Zero George
save place
Photos (6)
Plane loader
Animated dots
Zero George
Zero George
Zero George
Zero George
Zero George
Zero George
Zero George
Zero George
Zero George
Zero George
Zero George
Zero George
Zero George
Zero George consists of five structures: the main building fronting George Street, built in the early 1800s; two additional examples of the “Charleston single house,” a long and narrow building with an open-air porch along its length; and two carriage houses. Formerly a French-style inn, Zero George was purchased, renovated, and reopened under a new name by a local hotels veteran in early 2013. Its architecture is pure Charleston, and the garden courtyard at the heart of the property, with its palmettos and hand-laid brick walkways, is a welcome oasis. Rooms are bright and airy, with elegant period-style furniture decked out in neutral fabrics and patterns.
 
Food is a way of life in the Carolina Lowcountry, but in the past five years Charleston's culinary scene has exploded with new producers and restaurateurs focusing on local ingredients prepared in dynamic ways. Zero George fits right in with the new food trends. It's a property that uses its classically Charleston setting as a site for intimate cooking classes and Southern-infused craft cocktails.
Have you been here? Share a tip or a photo with fellow travelers.
Neighborhood Vibe
Zero George straddles quiet, residential Ansonborough and the family-friendly destinations of Charleston's port. Head west for the serene neighborhood streets, lined with antebellum brick houses built in the wake of Charleston's 1838 fire. Downtown's major performance hall, the Gaillard, is minutes away; it will reopen in spring 2015 after a long-overdue $142 million overhaul. Toward the water, the Charleston Aquarium houses local marine life, and the Fountain Walk park and shopping center serves as a landing pad for cruise ships. Great restaurants abound in close range, from Jestine's Kitchen (Southern home cooking) to FIG (high-end seasonal fare). Marion Square and its weekly Saturday farmers' market—a must-see for food lovers—is a 10-minute walk away.
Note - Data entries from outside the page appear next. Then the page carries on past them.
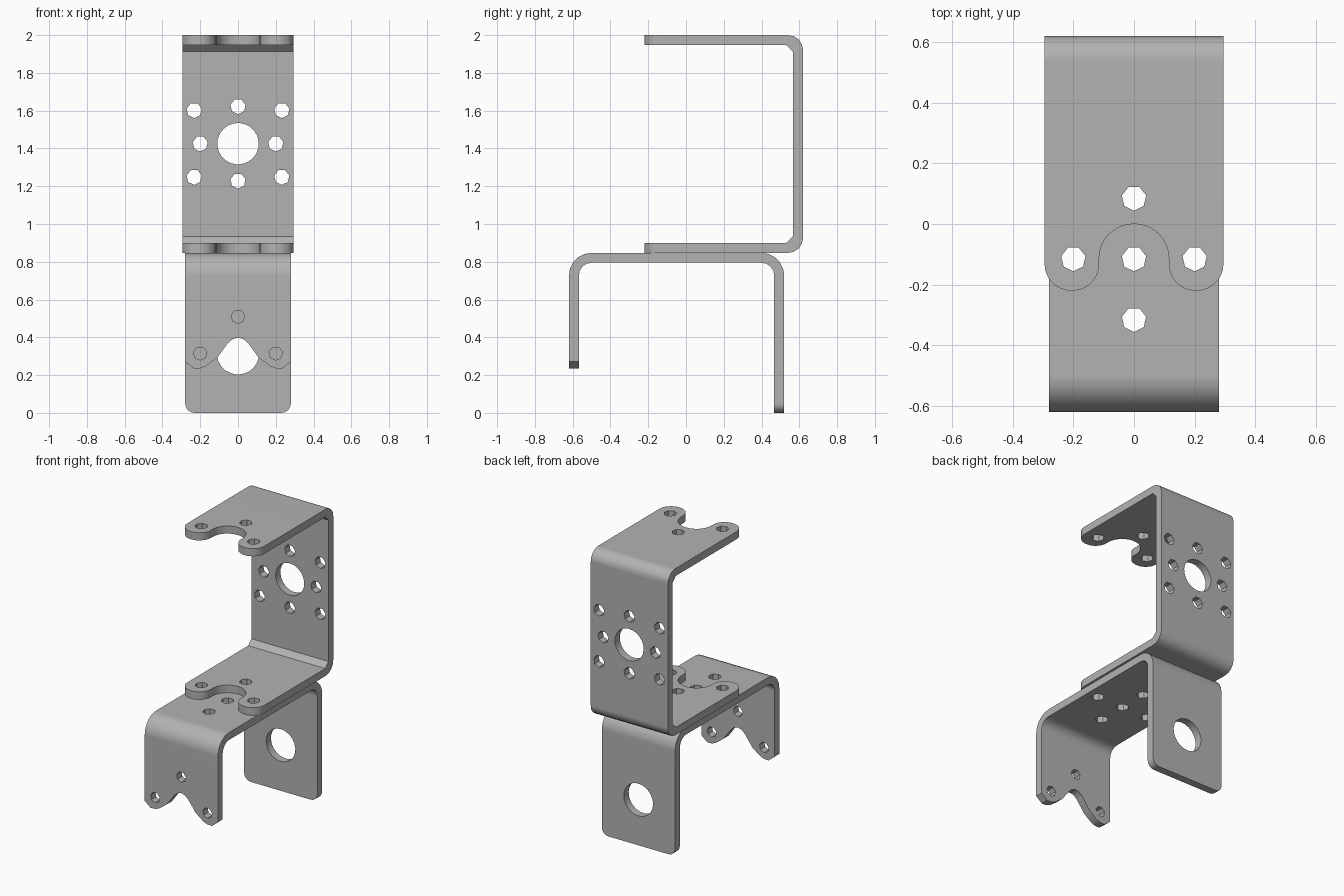
import bpy, bmesh
from math import pi, sin, cos, tan, radians
from mathutils import Vector

cube = bpy.data.objects.get("Cube")
if cube:
    bpy.data.objects.remove(cube, do_unlink=True)

steel = bpy.data.materials.new("grey_metal")
steel.use_nodes = True
GREY = (0.45, 0.45, 0.45, 1)
steel.diffuse_color = GREY
steel.node_tree.nodes["Principled BSDF"].inputs["Base Color"].default_value = GREY


def rounded(corners):
    """Polygon from (a, b, radius, segments) corners, each rounded with an arc."""
    out = []
    for i, (a, b, r, n) in enumerate(corners):
        p = Vector((a, b))
        if r == 0:
            out.append(p)
            continue
        u = (Vector(corners[i - 1][:2]) - p).normalized()
        v = (Vector(corners[(i + 1) % len(corners)][:2]) - p).normalized()
        half = u.angle(v) / 2
        centre = p + (u + v).normalized() * r / sin(half)
        start = p + u * r / tan(half) - centre
        end = p + v * r / tan(half) - centre
        sweep = start.angle_signed(end)
        for k in range(n + 1):
            t = -sweep * k / n
            out.append(centre + Vector((start.x * cos(t) - start.y * sin(t),
                                        start.x * sin(t) + start.y * cos(t))))
    return out


def circle(a, b, r, n):
    return [(a + r * cos(2 * pi * (k + 0.25) / n), b + r * sin(2 * pi * (k + 0.25) / n))
            for k in range(n)]


def prism(bm, pts, axis, lo, hi):
    """Extrude a flat outline along one axis."""
    place = {"X": lambda a, b, d: (d, a, b),
             "Y": lambda a, b, d: (a, d, b),
             "Z": lambda a, b, d: (a, b, d)}[axis]
    rings = [[bm.verts.new(place(a, b, d)) for a, b in pts] for d in (lo, hi)]
    n = len(pts)
    for ring in rings:
        bm.faces.new(ring)
    for i in range(n):
        j = (i + 1) % n
        bm.faces.new((rings[0][i], rings[0][j], rings[1][j], rings[1][i]))


def make_object(name, bm):
    bmesh.ops.recalc_face_normals(bm, faces=bm.faces)
    mesh = bpy.data.meshes.new(name)
    bm.to_mesh(mesh)
    bm.free()
    mesh.materials.append(steel)
    ob = bpy.data.objects.new(name, mesh)
    bpy.context.collection.objects.link(ob)
    return ob


def cut(ob, cutter, operation):
    mod = ob.modifiers.new("cut", "BOOLEAN")
    mod.operation, mod.solver, mod.object = operation, "EXACT", cutter
    cutter.hide_render = True
    bpy.context.view_layer.objects.active = ob
    bpy.ops.object.modifier_apply(modifier=mod.name)
    bpy.data.objects.remove(cutter, do_unlink=True)


def finish(ob):
    bpy.ops.object.select_all(action="DESELECT")
    ob.select_set(True)
    bpy.context.view_layer.objects.active = ob
    bpy.ops.object.shade_smooth_by_angle(angle=radians(35))
    mod = ob.modifiers.new("clean_normals", "WEIGHTED_NORMAL")
    mod.keep_sharp = True


HOLE, SIDES = 0.041, 7
ARM_HOLES = [(-0.2, -0.115), (0.2, -0.115), (0, 0.085)]

# Upper bracket: C-shaped strip open to the front
bm = bmesh.new()
prism(bm, rounded([
    (-0.3, 2.0, 0, 0), (0.62, 2.0, 0.08, 4), (0.62, 0.847, 0.08, 4), (-0.3, 0.847, 0, 0),
    (-0.3, 0.9, 0, 0), (0.567, 0.9, 0.035, 1), (0.567, 1.947, 0.035, 1), (-0.3, 1.947, 0, 0),
]), "X", -0.295, 0.295)
upper = make_object("upper_bracket", bm)

# Rounded lobes and notch at the arm ends
half = [(0.4, 0.8, 0, 0), (0.4, -0.1, 0, 0), (0.295, -0.1, 0, 0)]
half = [(0.295, 0.8, 0, 0), (0.295, -0.22, 0.088, 8),
        (0.115, -0.22, 0.088, 8), (0.115, 0, 0.113, 8)]
bm = bmesh.new()
prism(bm, rounded(half + [(-a, b, r, n) for a, b, r, n in reversed(half)]), "Z", 0.5, 2.3)
cut(upper, make_object("arm_outline_cutter", bm), "INTERSECT")

# Arm holes and the back panel's ring of holes
bm = bmesh.new()
for x, y in ARM_HOLES:
    prism(bm, circle(x, y, HOLE, SIDES), "Z", 0.5, 2.3)
prism(bm, circle(0, 1.425, 0.11, 22), "Y", 0.4, 0.8)
ring = [(0, 0.197), (0, -0.197)]
ring += [(s * x, z) for s in (-1, 1) for x, z in ((0.2, 0), (0.232, 0.177), (0.232, -0.177))]
for x, z in ring:
    prism(bm, circle(x, 1.425 + z, HOLE, SIDES), "Y", 0.4, 0.8)
cut(upper, make_object("upper_hole_cutter", bm), "DIFFERENCE")
finish(upper)

# Lower bracket: strip with a short front flange and a long back flange
bm = bmesh.new()
prism(bm, rounded([
    (-0.62, 0.235, 0, 0), (-0.62, 0.847, 0.12, 5), (0.52, 0.847, 0.12, 5), (0.52, 0, 0, 0),
    (0.467, 0, 0, 0), (0.467, 0.795, 0.067, 4), (-0.567, 0.795, 0.067, 4), (-0.567, 0.235, 0, 0),
]), "X", -0.28, 0.28)
corners = [e for e in bm.edges if all(v.co.z < 0.01 for v in e.verts)
           and abs(e.verts[0].co.y - e.verts[1].co.y) > 0.01]
bmesh.ops.bevel(bm, geom=corners, offset=0.05, segments=4, profile=0.5, affect="EDGES")
lower = make_object("lower_bracket", bm)

# Wavy lower edge of the front flange, and all holes
wave = [(0.3, 0.1), (0.3, 0.295), (0.28, 0.272), (0.235, 0.235), (0.2, 0.236), (0.17, 0.247),
        (0.11, 0.292), (0.055, 0.367), (0.03, 0.39)]
bm = bmesh.new()
prism(bm, wave + [(0, 0.4)] + [(-x, z) for x, z in reversed(wave)], "Y", -0.8, -0.4)
for x, y in ARM_HOLES + [(0, -0.115), (0, -0.315)]:
    prism(bm, circle(x, y, HOLE, SIDES), "Z", 0.7, 1.0)
for x, z in [(0, 0.51), (-0.2, 0.315), (0.2, 0.315)]:
    prism(bm, circle(x, z, 0.036, SIDES), "Y", -0.8, -0.4)
prism(bm, circle(0, 0.315, 0.112, 22), "Y", 0.3, 0.8)
cut(lower, make_object("lower_hole_cutter", bm), "DIFFERENCE")
finish(lower)
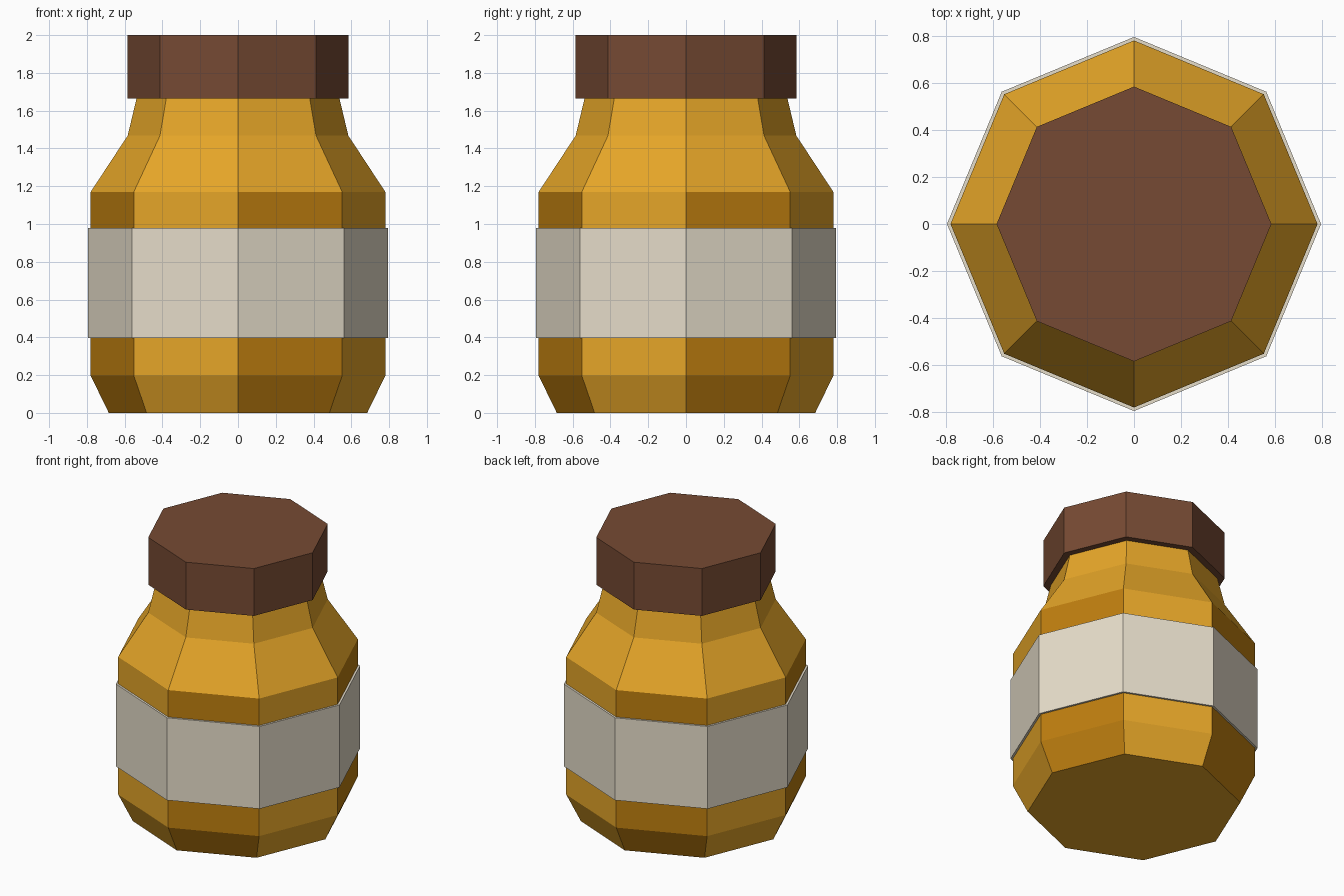
import bpy
import bmesh
from math import cos, sin, pi

SIDES = 8

default_cube = bpy.data.objects.get("Cube")
if default_cube:
    bpy.data.objects.remove(default_cube, do_unlink=True)


def linear(c):
    c /= 255
    return c / 12.92 if c <= 0.04045 else ((c + 0.055) / 1.055) ** 2.4


def material(name, r, g, b):
    color = (linear(r), linear(g), linear(b), 1)
    mat = bpy.data.materials.new(name)
    mat.use_nodes = True
    mat.diffuse_color = color
    bsdf = mat.node_tree.nodes["Principled BSDF"]
    bsdf.inputs["Base Color"].default_value = color
    bsdf.inputs["Roughness"].default_value = 0.8
    return mat


def lathe(name, profile, mats, closed=False, rule=None):
    """Spin (radius, z) points into an eight-sided part; capped unless the profile is a loop."""
    bm = bmesh.new()
    rings = [[bm.verts.new((r * cos(2 * pi * i / SIDES), r * sin(2 * pi * i / SIDES), z))
              for i in range(SIDES)] for r, z in profile]
    pairs = list(zip(rings, rings[1:]))
    if closed:
        pairs.append((rings[-1], rings[0]))
    else:
        bm.faces.new(rings[0][::-1])
        bm.faces.new(rings[-1])
    for low, high in pairs:
        for i in range(SIDES):
            j = (i + 1) % SIDES
            face = bm.faces.new((low[i], low[j], high[j], high[i]))
            if rule:
                face.material_index = rule(i, face.calc_center_median().z)
    bmesh.ops.recalc_face_normals(bm, faces=bm.faces)
    mesh = bpy.data.meshes.new(name)
    bm.to_mesh(mesh)
    bm.free()
    for mat in mats:
        mesh.materials.append(mat)
    obj = bpy.data.objects.new(name, mesh)
    bpy.context.collection.objects.link(obj)
    return obj


amber = material("amber", 230, 166, 40)
deep_amber = material("deep_amber", 190, 126, 15)
cream = material("cream", 230, 221, 202)
brown = material("brown", 118, 74, 51)

# Jar body: every other side below the shoulder is deeper amber
SHOULDER = 1.17
lathe("jar_body",
      [(0.684, 0), (0.78, 0.197), (0.78, SHOULDER), (0.584, 1.468), (0.537, 1.665)],
      [amber, deep_amber],
      rule=lambda side, z: int(z < SHOULDER and side % 2 == 0))

# Label band wrapped around the body
lathe("label_band", [(0.795, 0.397), (0.795, 0.98), (0.775, 0.98), (0.775, 0.397)],
      [cream], closed=True)

# Lid
lathe("lid", [(0.584, 1.665), (0.584, 2)], [brown])
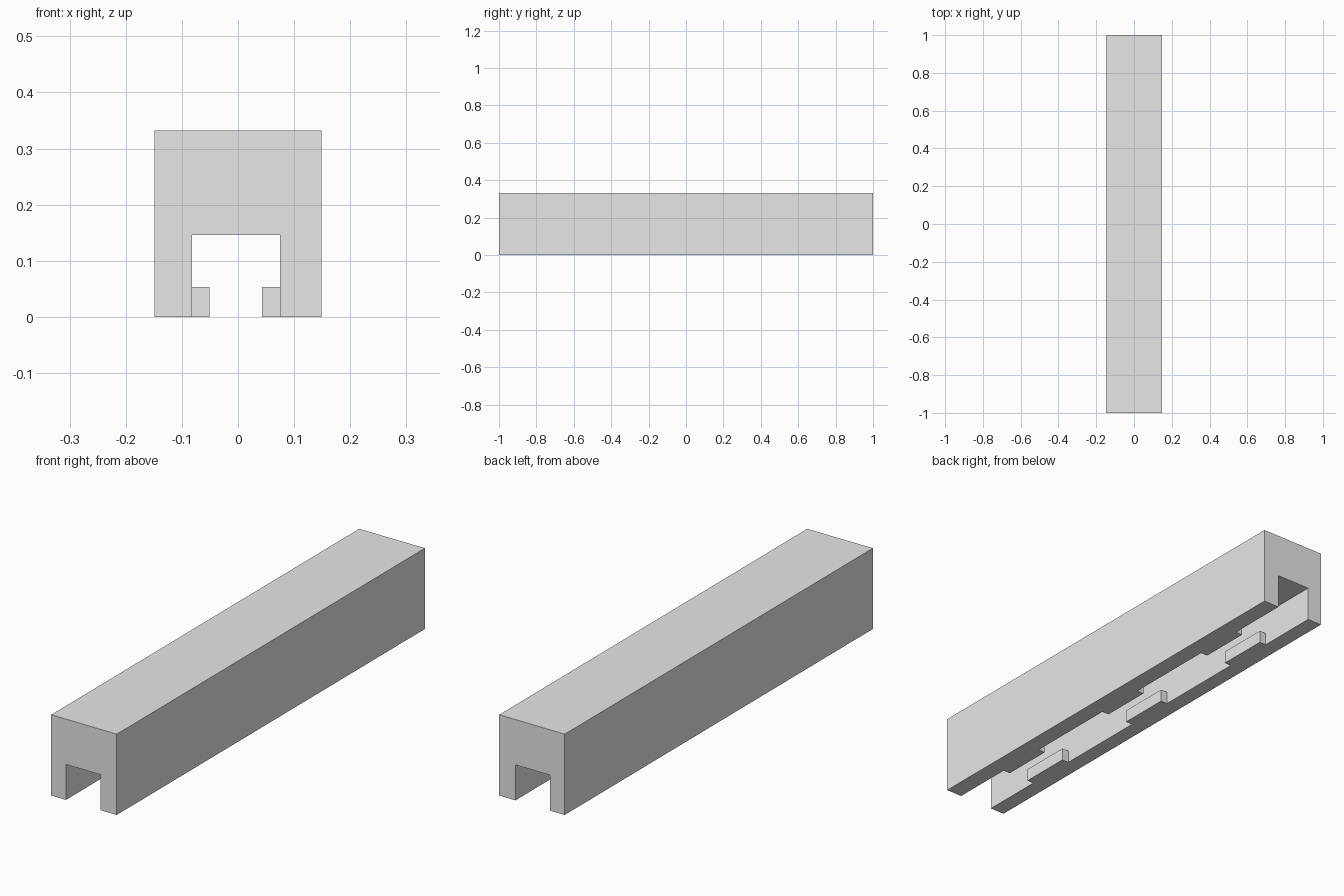
import bpy
import bmesh

cube = bpy.data.objects.get("Cube")
if cube:
    bpy.data.objects.remove(cube, do_unlink=True)

GREY = (0.8, 0.8, 0.8, 1.0)
grey = bpy.data.materials.new("light_grey")
grey.use_nodes = True
grey.diffuse_color = GREY
grey.node_tree.nodes["Principled BSDF"].inputs["Base Color"].default_value = GREY


def extrude_profile(name, profile, y0, y1):
    """Extrude an x-z outline along y into a closed solid."""
    bm = bmesh.new()
    face = bm.faces.new([bm.verts.new((x, y0, z)) for x, z in profile])
    result = bmesh.ops.extrude_face_region(bm, geom=[face])
    verts = [v for v in result["geom"] if isinstance(v, bmesh.types.BMVert)]
    bmesh.ops.translate(bm, verts=verts, vec=(0, y1 - y0, 0))
    bmesh.ops.recalc_face_normals(bm, faces=bm.faces)
    mesh = bpy.data.meshes.new(name)
    bm.to_mesh(mesh)
    bm.free()
    mesh.materials.append(grey)
    obj = bpy.data.objects.new(name, mesh)
    bpy.context.collection.objects.link(obj)
    return obj


# Main rail with an open channel underneath
HALF, TOP = 0.149, 0.332
SLOT_R, SLOT_L, SLOT_TOP = -0.082, 0.075, 0.146
extrude_profile("rail_body", [
    (-HALF, 0), (-HALF, TOP), (HALF, TOP), (HALF, 0),
    (SLOT_L, 0), (SLOT_L, SLOT_TOP), (SLOT_R, SLOT_TOP), (SLOT_R, 0),
], -1, 1)

# Three pairs of retaining tabs along the channel walls
TAB_TOP, TAB_HALF, SPACING = 0.053, 0.11, 0.622
for row, place in zip((-1, 0, 1), ("front", "middle", "back")):
    y = row * SPACING
    for side, a, b in (("right", SLOT_R, -0.051), ("left", 0.043, SLOT_L)):
        extrude_profile(f"{place}_{side}_tab",
                        [(a, 0), (a, TAB_TOP), (b, TAB_TOP), (b, 0)],
                        y - TAB_HALF, y + TAB_HALF)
Need to Know
Rooms: 18 rooms; from $549.
Check-in: 3 p.m.; check-out: noon.
Dining options: Zero Café + Bar, housed in one of the hotel's carriage houses, is a favorite with locals for its well-crafted cocktail offerings (try the Palmetto Express, a whiskey and ginger highball updated with hibiscus syrup) and constantly changing seasonal menu (a recent offering: grilled octopus with potatoes slow cooked in squid ink).
Spa and gym details: There is no gym or spa on-site, but guests receive complimentary passes to the full-service EcoFitness, just blocks away.
Insider Tips
Who's it for: Gastronomes in search of a simple and elegant base for exploring the city's culinary offerings.
Our favorite rooms: The hotel's two Garden Suites, set in the main house's 1804 carriage house, each include a spacious parlor and look out onto the oyster-shell courtyard.
Local highlight:The hotel's popular cooking classes take guests through a three-course Lowcountry-inspired meal using ingredients sourced from a local Wadmalaw Island farm.
Original mexico 300x350